Ryan Strang was convicted of of rape at the Glasgow High Court following his attack on Siobhan Baxter and two other womenGoogle Streetview

A woman raped by her ex-boyfriend who also beat her with a 25kg dumbbell has slammed the UK justice system after it was revealed that he could be expected to serve only half of his eight year sentence. Serial rapist Ryan Strang was jailed for his crimes in 2013 for gruesome attacks on three women.

However, he was jailed just before new laws came into force that could have afforded him a much longer sentence. Due to his sentencing, he is still eligible for parole next year and the new laws would mean that Strang could be automatically released from jail in 2019 despite the severity of his crimes.

One of his victims, Siobhan Baxter, 23, of Ruchazie in Glasgow was Strang's victim for seven months.

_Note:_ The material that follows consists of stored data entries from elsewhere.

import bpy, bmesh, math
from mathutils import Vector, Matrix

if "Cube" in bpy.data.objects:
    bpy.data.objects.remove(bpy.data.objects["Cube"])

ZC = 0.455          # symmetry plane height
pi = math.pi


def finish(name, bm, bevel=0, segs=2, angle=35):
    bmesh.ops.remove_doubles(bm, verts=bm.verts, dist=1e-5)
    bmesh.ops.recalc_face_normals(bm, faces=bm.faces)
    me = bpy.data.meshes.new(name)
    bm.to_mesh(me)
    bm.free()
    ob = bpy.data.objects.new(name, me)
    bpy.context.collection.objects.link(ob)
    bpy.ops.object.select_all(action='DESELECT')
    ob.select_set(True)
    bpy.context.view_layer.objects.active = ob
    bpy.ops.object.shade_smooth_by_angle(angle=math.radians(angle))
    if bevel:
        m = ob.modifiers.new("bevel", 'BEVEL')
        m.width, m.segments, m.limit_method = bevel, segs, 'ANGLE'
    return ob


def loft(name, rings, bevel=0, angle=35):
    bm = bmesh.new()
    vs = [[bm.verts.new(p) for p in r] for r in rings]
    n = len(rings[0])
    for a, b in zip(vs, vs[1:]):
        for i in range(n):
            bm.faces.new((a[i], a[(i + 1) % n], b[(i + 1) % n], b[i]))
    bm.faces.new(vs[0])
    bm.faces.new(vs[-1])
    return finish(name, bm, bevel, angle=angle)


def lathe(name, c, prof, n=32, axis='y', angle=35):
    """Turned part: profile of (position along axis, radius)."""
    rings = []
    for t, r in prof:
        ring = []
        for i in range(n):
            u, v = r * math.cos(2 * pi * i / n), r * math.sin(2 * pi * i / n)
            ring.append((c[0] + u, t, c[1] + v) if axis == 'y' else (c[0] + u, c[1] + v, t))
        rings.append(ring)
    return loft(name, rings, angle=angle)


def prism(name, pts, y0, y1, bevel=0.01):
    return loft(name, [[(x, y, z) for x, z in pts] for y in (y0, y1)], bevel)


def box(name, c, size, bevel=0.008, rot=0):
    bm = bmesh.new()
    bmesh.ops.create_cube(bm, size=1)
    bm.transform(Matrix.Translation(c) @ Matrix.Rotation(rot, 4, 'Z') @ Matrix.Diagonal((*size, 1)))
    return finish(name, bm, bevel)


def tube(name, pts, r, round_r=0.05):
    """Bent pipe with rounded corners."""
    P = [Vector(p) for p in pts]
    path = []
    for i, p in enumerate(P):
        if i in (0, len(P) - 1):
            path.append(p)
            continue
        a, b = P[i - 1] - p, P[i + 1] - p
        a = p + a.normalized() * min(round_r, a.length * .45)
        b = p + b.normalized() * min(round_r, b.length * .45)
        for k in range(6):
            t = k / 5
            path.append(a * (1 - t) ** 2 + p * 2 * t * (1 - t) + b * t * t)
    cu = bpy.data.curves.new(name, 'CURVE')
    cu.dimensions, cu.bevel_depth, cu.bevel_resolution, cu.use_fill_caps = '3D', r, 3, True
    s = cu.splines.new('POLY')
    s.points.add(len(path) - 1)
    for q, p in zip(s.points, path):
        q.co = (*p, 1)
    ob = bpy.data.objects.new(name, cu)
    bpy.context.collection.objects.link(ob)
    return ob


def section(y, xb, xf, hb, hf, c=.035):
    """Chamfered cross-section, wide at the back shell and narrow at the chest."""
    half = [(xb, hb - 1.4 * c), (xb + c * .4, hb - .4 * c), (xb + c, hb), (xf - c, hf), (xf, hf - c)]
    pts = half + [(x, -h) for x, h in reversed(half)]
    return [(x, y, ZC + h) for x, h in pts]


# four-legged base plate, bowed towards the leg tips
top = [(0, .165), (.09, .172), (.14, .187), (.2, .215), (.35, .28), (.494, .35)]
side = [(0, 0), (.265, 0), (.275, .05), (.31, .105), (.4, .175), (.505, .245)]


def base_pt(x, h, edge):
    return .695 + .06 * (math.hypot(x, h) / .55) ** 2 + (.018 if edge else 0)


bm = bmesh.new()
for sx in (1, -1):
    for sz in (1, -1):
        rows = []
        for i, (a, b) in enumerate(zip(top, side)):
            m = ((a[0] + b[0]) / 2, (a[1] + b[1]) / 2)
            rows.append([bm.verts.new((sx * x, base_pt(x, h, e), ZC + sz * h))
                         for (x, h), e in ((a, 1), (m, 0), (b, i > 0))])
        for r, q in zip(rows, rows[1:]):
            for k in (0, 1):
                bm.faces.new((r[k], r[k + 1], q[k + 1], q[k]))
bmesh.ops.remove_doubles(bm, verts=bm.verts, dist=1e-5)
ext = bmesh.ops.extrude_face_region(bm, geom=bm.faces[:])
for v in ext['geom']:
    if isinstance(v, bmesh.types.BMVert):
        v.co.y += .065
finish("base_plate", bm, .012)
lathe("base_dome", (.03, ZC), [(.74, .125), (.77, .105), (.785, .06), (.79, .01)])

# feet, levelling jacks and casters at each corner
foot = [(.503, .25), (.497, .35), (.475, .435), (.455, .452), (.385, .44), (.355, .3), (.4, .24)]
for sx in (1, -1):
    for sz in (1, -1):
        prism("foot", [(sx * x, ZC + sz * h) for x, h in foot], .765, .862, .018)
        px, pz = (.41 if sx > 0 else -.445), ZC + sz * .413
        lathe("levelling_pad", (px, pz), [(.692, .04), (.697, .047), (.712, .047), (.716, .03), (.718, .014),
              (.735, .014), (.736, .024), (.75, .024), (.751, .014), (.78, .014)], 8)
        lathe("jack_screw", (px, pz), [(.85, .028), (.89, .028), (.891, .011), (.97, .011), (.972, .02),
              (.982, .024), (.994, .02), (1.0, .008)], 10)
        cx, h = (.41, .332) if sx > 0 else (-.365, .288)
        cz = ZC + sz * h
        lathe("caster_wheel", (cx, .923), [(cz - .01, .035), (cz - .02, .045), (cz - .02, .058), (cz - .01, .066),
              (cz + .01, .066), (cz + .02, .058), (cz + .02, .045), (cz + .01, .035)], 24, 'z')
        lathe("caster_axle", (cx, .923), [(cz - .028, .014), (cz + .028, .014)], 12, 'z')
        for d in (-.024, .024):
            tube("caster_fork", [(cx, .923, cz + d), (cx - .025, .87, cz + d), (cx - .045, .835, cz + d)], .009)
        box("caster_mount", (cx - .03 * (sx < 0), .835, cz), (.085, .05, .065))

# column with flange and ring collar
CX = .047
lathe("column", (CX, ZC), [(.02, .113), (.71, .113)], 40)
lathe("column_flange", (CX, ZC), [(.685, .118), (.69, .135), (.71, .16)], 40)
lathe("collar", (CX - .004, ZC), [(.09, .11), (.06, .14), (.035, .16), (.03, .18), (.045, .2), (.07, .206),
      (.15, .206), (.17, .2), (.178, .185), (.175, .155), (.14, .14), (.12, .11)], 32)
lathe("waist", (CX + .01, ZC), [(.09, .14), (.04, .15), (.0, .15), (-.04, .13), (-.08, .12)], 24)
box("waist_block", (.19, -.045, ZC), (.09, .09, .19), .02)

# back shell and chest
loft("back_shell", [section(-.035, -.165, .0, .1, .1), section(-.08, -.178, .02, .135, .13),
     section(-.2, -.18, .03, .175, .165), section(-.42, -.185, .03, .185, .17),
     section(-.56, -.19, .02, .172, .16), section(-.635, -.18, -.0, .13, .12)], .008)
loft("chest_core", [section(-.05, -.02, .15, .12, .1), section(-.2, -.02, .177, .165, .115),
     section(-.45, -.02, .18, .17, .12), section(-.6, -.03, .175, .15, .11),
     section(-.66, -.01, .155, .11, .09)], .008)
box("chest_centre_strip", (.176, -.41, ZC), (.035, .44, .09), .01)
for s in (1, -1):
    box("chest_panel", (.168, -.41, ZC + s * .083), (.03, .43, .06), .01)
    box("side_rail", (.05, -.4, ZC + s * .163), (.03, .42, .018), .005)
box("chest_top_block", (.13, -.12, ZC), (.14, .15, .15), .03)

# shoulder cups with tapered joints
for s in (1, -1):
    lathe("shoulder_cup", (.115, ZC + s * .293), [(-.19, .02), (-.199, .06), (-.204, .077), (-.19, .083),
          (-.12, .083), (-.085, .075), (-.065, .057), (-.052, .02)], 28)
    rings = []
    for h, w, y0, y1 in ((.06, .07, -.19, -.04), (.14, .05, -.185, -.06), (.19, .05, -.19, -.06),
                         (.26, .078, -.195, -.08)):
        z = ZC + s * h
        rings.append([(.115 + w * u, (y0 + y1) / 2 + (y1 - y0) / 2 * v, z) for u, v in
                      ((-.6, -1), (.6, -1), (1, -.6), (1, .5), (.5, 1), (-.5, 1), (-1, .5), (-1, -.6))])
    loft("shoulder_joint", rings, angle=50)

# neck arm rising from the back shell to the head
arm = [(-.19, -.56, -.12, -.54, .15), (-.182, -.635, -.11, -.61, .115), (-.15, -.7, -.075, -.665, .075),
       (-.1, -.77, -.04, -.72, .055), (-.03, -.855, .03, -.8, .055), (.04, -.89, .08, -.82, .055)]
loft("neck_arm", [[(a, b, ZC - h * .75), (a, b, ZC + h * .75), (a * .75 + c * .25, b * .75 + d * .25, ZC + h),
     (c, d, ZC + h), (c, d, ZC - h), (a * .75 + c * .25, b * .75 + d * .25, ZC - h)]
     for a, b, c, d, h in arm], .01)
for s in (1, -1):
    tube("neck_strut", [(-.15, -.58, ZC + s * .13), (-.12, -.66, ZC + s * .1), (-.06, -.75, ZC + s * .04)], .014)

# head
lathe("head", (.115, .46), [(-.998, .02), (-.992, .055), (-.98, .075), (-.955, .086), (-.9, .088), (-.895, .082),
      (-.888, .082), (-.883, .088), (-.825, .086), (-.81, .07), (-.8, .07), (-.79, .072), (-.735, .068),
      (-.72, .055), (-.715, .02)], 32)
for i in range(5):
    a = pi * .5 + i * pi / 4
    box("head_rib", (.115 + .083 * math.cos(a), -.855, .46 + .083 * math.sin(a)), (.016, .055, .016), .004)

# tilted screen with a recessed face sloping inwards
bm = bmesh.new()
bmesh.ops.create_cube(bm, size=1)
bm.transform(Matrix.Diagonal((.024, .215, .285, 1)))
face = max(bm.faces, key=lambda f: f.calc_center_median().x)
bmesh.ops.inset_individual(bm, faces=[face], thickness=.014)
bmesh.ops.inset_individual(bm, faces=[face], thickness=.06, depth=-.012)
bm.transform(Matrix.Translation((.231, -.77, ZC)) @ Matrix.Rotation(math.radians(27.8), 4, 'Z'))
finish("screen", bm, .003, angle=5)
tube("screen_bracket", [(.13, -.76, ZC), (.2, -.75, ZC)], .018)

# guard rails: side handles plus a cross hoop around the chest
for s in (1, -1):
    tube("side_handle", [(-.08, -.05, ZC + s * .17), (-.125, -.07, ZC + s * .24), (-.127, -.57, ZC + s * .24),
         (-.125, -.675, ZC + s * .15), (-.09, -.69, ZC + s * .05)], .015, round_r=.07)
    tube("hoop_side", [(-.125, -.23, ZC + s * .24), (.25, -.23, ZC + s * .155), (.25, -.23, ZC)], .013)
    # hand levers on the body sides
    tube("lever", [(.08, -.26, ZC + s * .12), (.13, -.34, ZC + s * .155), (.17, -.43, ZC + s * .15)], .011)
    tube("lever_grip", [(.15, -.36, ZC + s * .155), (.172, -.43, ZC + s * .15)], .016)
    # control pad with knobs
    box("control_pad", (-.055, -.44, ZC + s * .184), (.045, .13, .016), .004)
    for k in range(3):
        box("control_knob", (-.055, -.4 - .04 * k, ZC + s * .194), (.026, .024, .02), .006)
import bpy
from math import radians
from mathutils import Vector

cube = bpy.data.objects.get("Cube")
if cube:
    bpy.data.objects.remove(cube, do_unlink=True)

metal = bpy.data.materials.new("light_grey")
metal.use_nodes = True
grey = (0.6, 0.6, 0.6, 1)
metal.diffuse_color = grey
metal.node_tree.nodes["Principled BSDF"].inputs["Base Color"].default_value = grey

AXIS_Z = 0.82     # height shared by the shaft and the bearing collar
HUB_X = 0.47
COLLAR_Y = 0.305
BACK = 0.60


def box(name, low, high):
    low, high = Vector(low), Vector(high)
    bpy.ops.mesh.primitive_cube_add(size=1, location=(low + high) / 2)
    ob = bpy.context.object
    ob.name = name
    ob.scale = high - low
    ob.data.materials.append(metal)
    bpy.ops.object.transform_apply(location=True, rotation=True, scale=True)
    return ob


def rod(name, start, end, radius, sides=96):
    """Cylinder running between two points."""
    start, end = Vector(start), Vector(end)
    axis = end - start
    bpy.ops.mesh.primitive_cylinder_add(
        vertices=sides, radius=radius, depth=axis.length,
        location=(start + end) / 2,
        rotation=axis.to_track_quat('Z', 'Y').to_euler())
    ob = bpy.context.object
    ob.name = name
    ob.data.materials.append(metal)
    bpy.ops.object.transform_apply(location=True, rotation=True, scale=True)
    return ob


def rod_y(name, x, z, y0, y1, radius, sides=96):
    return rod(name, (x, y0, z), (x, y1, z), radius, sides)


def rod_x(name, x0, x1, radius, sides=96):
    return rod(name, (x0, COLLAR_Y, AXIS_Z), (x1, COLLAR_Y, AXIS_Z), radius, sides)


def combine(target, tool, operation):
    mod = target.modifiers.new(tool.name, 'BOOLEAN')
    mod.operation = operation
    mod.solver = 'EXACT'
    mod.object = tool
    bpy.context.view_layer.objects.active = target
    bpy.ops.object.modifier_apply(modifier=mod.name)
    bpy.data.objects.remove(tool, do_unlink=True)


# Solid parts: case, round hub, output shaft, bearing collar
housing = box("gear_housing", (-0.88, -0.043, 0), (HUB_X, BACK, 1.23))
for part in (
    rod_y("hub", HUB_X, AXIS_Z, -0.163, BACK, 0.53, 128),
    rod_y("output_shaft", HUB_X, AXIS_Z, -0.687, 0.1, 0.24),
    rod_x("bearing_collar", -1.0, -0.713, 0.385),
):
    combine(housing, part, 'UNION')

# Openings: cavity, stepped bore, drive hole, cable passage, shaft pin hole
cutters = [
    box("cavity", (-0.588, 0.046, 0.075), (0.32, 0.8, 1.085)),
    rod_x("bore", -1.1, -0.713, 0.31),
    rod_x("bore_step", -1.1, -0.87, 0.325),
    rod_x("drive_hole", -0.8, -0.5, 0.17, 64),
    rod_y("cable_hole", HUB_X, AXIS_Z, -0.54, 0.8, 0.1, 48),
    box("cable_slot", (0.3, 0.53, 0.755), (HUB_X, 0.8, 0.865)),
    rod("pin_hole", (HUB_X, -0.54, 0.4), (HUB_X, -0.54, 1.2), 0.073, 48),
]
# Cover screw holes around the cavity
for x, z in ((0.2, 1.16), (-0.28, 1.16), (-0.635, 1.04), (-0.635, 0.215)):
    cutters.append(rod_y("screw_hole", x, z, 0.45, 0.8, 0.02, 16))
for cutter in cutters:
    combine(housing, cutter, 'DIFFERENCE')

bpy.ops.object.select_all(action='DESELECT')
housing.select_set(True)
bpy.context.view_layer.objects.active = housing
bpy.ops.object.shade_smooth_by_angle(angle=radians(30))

She told Scottish newspaper the Daily Record that eight years was not good enough for the crimes he had committed. She said that he had made her life "hell" and that she still had flashbacks and nightmares about how she had been treated.

Beaten with a dumbbell

Baxter told the paper that if there was a possibility that he will be let out in the next 12 months that Strang, 28, of Provanmill, Glasgow, "shouldn't be allowed to get off that easy". She told the Daily Record that Strang hit her with the dumbbell and raped her in his bedroom. She said that she had passed out during the attack.

She recalled another vicious attack when Strang knocked her to the ground and punched and kicked her in the stomach. She told the paper that she bled so heavily that she feared the possibility that she had been pregnant and miscarried. Although he was cleared of that attack, Strang was found guilty of raping Siobhan, striking her with the dumbbell, biting her hand and chest and trying to strangle her.

Two other victims gave evidence against him at his High Court trial in Glasgow in 2013.
The Scottish Government said that decisions on the release of prisoners are "a matter for the parole board". The board is independent of Scottish ministers.